Aim of the task: If a line in the records below holds the word "grey", copy it.

Pictures paired with source code:
+-------+
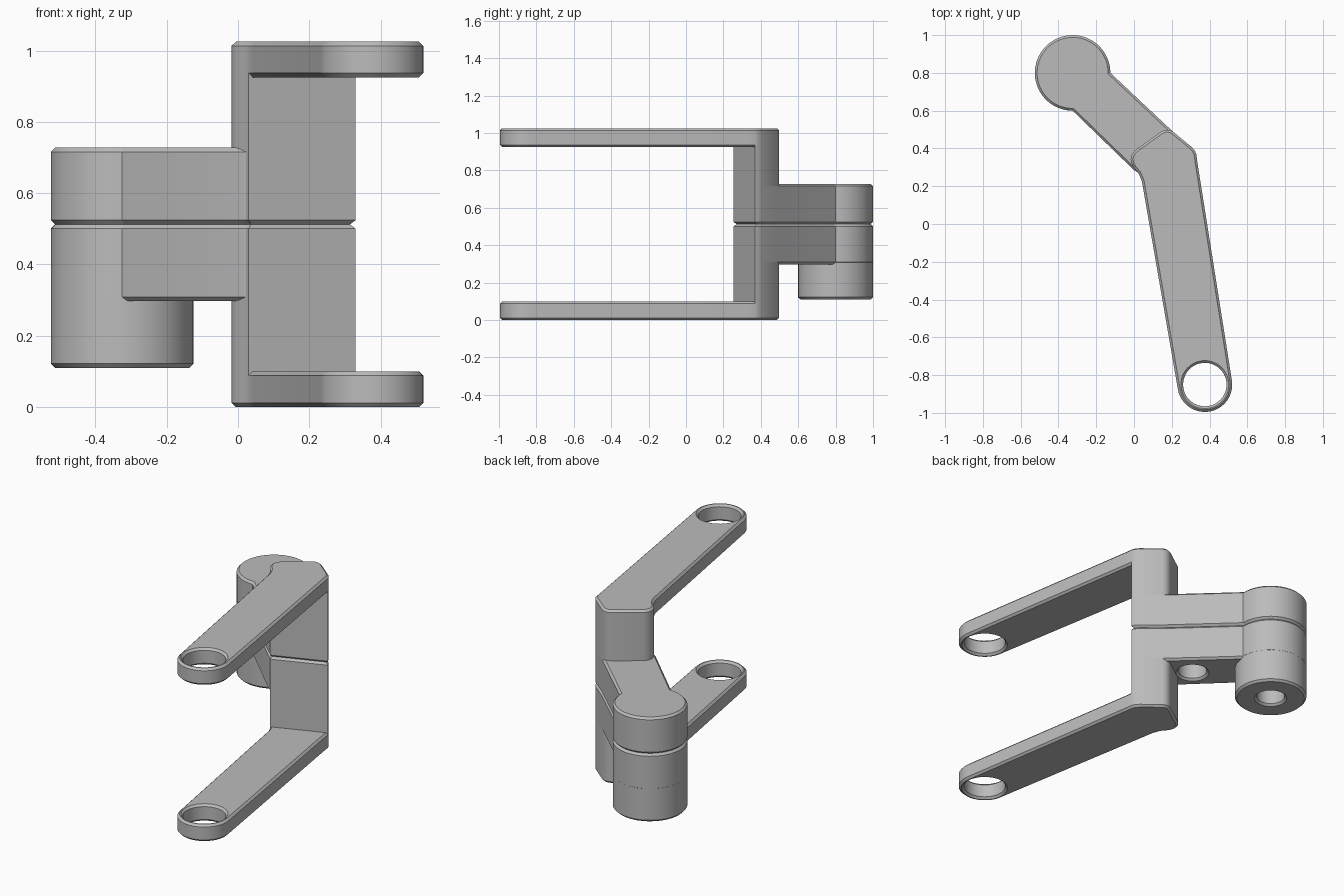
import bpy
import bmesh
from math import cos, sin, radians
from mathutils import Vector

cube = bpy.data.objects.get("Cube")
if cube:
    bpy.data.objects.remove(cube)

HEIGHT, MID, CHAMFER = 1.025, 0.5125, 0.012
HUB, HUB_R = (-0.325, 0.80), 0.20
PIN = (-0.015, 0.49)
EYE, EYE_R = (0.375, -0.85), 0.145

grey = bpy.data.materials.new("plain grey")
grey.use_nodes = True
grey.diffuse_color = (0.5, 0.5, 0.5, 1)
grey.node_tree.nodes["Principled BSDF"].inputs["Base Color"].default_value = grey.diffuse_color


def arc(center, r, start, end, steps):
    """Points along an arc, angles in degrees."""
    angles = [radians(start + (end - start) * i / steps) for i in range(steps + 1)]
    return [(center[0] + r * cos(a), center[1] + r * sin(a)) for a in angles]


def circle(center, r):
    return arc(center, r, 0, 360, 48)[:-1]


def inset(points, d):
    """Shrink a counter-clockwise outline by d with mitred corners."""
    pts = [Vector(p) for p in points]
    result = []
    for i, p in enumerate(pts):
        a = (p - pts[i - 1]).normalized()
        b = (pts[(i + 1) % len(pts)] - p).normalized()
        n1, n2 = Vector((-a.y, a.x)), Vector((-b.y, b.x))
        result.append(p + (n1 + n2) * d / (1 + n1.dot(n2)))
    return result


def loft(name, rings):
    """Closed solid through stacked (z, outline) rings."""
    bm = bmesh.new()
    loops = [[bm.verts.new((p[0], p[1], z)) for p in pts] for z, pts in rings]
    n = len(loops[0])
    for low, high in zip(loops, loops[1:]):
        for i in range(n):
            j = (i + 1) % n
            bm.faces.new((low[i], low[j], high[j], high[i]))
    bm.faces.new(loops[0][::-1])
    bm.faces.new(loops[-1])
    bmesh.ops.recalc_face_normals(bm, faces=bm.faces)
    mesh = bpy.data.meshes.new(name)
    bm.to_mesh(mesh)
    bm.free()
    mesh.materials.append(grey)
    obj = bpy.data.objects.new(name, mesh)
    bpy.context.collection.objects.link(obj)
    return obj


def slab(name, outline, z0, z1, bottom=True, top=True):
    """Upright prism with optional chamfers at its two ends."""
    c = CHAMFER
    small = inset(outline, c)
    rings = [(z0, small), (z0 + c, outline)] if bottom else [(z0, outline)]
    rings += [(z1 - c, outline), (z1, small)] if top else [(z1, outline)]
    return loft(name, rings)


def bore(objs, center, r, z0, z1, flare_top):
    """Cut a round hole, flared at its openings."""
    e = 0.01
    wide, hole = circle(center, r + CHAMFER + e), circle(center, r)
    rings = [(z0 - e, wide), (z0 + CHAMFER, hole)]
    rings += [(z1 - CHAMFER, hole), (z1 + e, wide)] if flare_top else [(z1 + 0.1, hole)]
    cutter = loft("bore_cutter", rings)
    cutter.hide_render = True
    for obj in objs:
        mod = obj.modifiers.new("bore", "BOOLEAN")
        mod.operation, mod.solver, mod.object = "DIFFERENCE", "EXACT", cutter
        bpy.context.view_layer.objects.active = obj
        bpy.ops.object.modifier_apply(modifier=mod.name)
    bpy.data.objects.remove(cutter)


# Outlines, counter-clockwise seen from above
outer_corner = [(0.33, 0.37), (0.322, 0.388), (0.305, 0.408), (0.205, 0.49)]
back_corner = [(0.185, 0.498), (0.165, 0.498), (0.145, 0.49), (0.005, 0.39),
               (-0.012, 0.368), (-0.018, 0.342), (-0.012, 0.318), (0.0, 0.297)]
inner_corner = [(0.022, 0.272), (0.03, 0.255)]
column_outline = outer_corner + back_corner + inner_corner
arm_outline = outer_corner + arc(HUB, HUB_R, 0, 270, 48) + [(0.0, 0.285)] + inner_corner
fork_outline = ([(0.335, 0.33)] + outer_corner + back_corner + inner_corner + [(0.042, 0.225)]
                + arc(EYE, EYE_R, 189.5, 368.5, 32))

# Both halves of the bracket share the same shapes, mirrored about mid height
parts = {}
for side in ("upper", "lower"):
    def span(a, b):
        return (a, b) if side == "upper" else (HEIGHT - b, HEIGHT - a)

    arm = slab(side + "_arm", arm_outline, *span(MID, 0.728))
    column = slab(side + "_column", column_outline, *span(0.716, 0.937), False, False)
    z0, z1 = span(0.925, HEIGHT)
    fork = slab(side + "_fork", fork_outline, z0, z1)
    bore([fork], EYE, 0.115, z0, z1, True)
    parts[side] = [arm, column, fork]

# The lower hub hangs below its arm and is bored from underneath
hub = slab("lower_hub", circle(HUB, HUB_R), 0.11, 0.3085, True, False)
lower_arm = parts["lower"][0]
bore([hub, lower_arm], HUB, 0.078, 0.11, MID, False)
bore([lower_arm], PIN, 0.08, HEIGHT - 0.728, MID, False)

# Smooth round walls, keep chamfers crisp
bpy.ops.object.select_all(action="DESELECT")
for obj in parts["upper"] + parts["lower"] + [hub]:
    obj.select_set(True)
    bpy.context.view_layer.objects.active = obj
bpy.ops.object.shade_smooth_by_angle(angle=radians(28))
+-------+
Final answer:
grey = bpy.data.materials.new("plain grey")
grey.use_nodes = True
grey.diffuse_color = (0.5, 0.5, 0.5, 1)
grey.node_tree.nodes["Principled BSDF"].inputs["Base Color"].default_value = grey.diffuse_color
    mesh.materials.append(grey)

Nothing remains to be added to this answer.